The courts have been busy so far this year with employment law decisions. Here are some of the latest:
Digital Realty Trust, Inc. v. Somers, No. 16-1276 (U.S. Feb. 21, 2018): If you want whistleblower protections under the Dodd-Frank Wall Street Reform and Consumer Protection Act, then you’d better blow your whistle at the Securities and Exchange Commission.
Balabed v. Eden Park Guest House, LLC, No. 17-1187 (4th Cir. Jan. 25, 2018): How much was Balabed’s bed worth? The 4th Circuit deep dives into the FLSA’s regulations on credit for lodging as wages.
Hernandez v. Fairfax County, No. 17-1152 (4th Cir. Jan. 30, 2018) (unpublished): Physical invasion of space, sexually suggestive comments, rumors of an inappropriate sexual relationship, stalking, inadequate remedial action, disproportionate discipline following report of sexual harassment, oh my! Summary judgment inappropriately granted on Hernandez’s Title VII sexual harassment and retaliation claims.
Fleming v. Spencer, No. 16-2316 (4th Cir. Feb. 7, 2018) (unpublished): Should a federal employee appeal to the Merit Systems Protection Board or the Office of Special Counsel when he is unhappy with an agency’s personnel action? Pick the wrong one and you’ve failed to exhaust statutory remedies under the Civil Service Reform Act, which results in a dismissal for lack of jurisdiction.
Waters v. Logistics Management Inst., Nos. 16-2353 & 17-1056 (4th Cir. Feb. 9, 2018) (unpublished): 10 years of written criticism of Waters’ management skills makes it difficult for him to prove his termination was based on age, even if the CEO made a comment about “[p]eople with grey hair.” Summary judgment on Waters’ ADEA discrimination and retaliation claims upheld.
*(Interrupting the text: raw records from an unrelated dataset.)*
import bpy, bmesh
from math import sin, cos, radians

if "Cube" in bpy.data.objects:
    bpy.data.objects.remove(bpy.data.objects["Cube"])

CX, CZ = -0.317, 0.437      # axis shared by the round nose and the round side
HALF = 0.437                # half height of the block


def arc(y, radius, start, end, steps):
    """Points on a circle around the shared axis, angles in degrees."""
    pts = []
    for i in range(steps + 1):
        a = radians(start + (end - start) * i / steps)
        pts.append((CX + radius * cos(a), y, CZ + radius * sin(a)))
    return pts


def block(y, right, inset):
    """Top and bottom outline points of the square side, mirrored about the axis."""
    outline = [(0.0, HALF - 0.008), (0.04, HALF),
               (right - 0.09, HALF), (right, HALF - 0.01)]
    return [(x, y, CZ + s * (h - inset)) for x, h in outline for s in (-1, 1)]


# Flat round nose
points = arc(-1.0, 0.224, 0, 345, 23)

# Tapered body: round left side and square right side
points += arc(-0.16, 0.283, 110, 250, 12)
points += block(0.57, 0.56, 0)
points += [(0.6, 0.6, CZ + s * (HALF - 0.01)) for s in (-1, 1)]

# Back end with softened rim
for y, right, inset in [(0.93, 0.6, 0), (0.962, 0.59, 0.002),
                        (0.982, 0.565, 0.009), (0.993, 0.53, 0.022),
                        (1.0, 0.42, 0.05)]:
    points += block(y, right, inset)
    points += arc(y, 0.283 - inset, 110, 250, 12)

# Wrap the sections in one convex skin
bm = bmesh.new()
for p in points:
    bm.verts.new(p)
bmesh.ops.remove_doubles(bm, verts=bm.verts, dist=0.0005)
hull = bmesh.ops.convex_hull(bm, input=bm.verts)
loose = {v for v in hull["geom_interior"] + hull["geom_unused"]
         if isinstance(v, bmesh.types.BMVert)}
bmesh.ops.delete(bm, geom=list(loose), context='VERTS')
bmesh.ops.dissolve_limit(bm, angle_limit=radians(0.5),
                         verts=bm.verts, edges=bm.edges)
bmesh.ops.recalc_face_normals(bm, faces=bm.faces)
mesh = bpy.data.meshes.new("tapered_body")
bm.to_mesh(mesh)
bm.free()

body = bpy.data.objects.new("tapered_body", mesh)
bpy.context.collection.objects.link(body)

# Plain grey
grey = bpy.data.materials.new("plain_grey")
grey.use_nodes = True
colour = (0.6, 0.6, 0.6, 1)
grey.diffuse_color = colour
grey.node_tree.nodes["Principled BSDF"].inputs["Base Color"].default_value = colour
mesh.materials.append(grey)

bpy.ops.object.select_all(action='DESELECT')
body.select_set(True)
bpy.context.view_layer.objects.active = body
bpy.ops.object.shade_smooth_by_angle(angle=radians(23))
Rayyan v. Virginia DOT, No. 17-1132 (4th Cir. Feb. 13, 2018) (unpublished): Supervisor (allegedly) makes repeated comments that Rayyan was a “‘dumb’ or ‘stupid’ ‘Arab’” contemporaneously with other remarks that she wanted Rayyan gone. But since the supervisor managed Rayyan for less than two months after he was already on a last chance performance improvement plan, these comments are insufficient to overcome the strong connection between Rayyan’s performance and termination. Summary judgment upheld on Rayyan’s Title VII race and religion claims.
Norfolk S. Ry. Co. v. Sprint Communications Co., No. 16-2107 (4th Cir. Feb. 22, 2018): This is a Federal Arbitration Act (FAA) case. Arbitrator who reserves the right to change his decision without prejudice or time limit subject to two extraordinary assumptions has not issued a final arbitration award; therefore, a court cannot enforce the award under the FAA. The 4th Circuit reversed the district court’s decision and instructed the parties to obtain a final, FAA-compliant award.
Butler v. Scotland County Bd. of Educ., No. COA17-501 (N.C. Ct. App. Feb. 6, 2018): Ignorance of which provisions of the Administrative Procedure Act (APA) the court may “borrow” to fill in the procedural gaps of N.C. Gen. Stat. § 115C-325.8[i] is no excuse. Former teacher’s appeal was properly dismissed for failing to adhere to the (previously never ruled on) APA requirements.
Norman v. N.C. Dept. of Admin., No. COA17-328 (N.C. Ct. App. Feb. 6, 2018): Waiting until your pre-dismissal conference to first report your manager’s sexual harassment rarely saves your job or creates Title VII liability for the employer. This case isn’t the exception; summary judgment upheld on Norman’s Title VII sexual harassment and retaliation claims because she failed to timely report the harassment.[ii]
Whitehurst v. East Carolina Univ., No. COA17-629 (N.C. Ct. App. Feb. 6, 2018): Negative media coverage of Whitehurst’s actions doesn’t allow ECU to bootstrap Whitehurst’s one “unacceptable personal conduct” and one “not unacceptable personal conduct” into just cause for termination. ALJ’s decision to reverse ECU’s dismissal and reinstate Whitehurst, but with a demotion, upheld.
[i] This statute deals with a teacher’s right to appeal final decisions of a local board of education to the superior court.
[ii] Her quid pro quo claim was also dismissed, in part, because the manager’s alleged pro quid quo comments were not sexual in nature.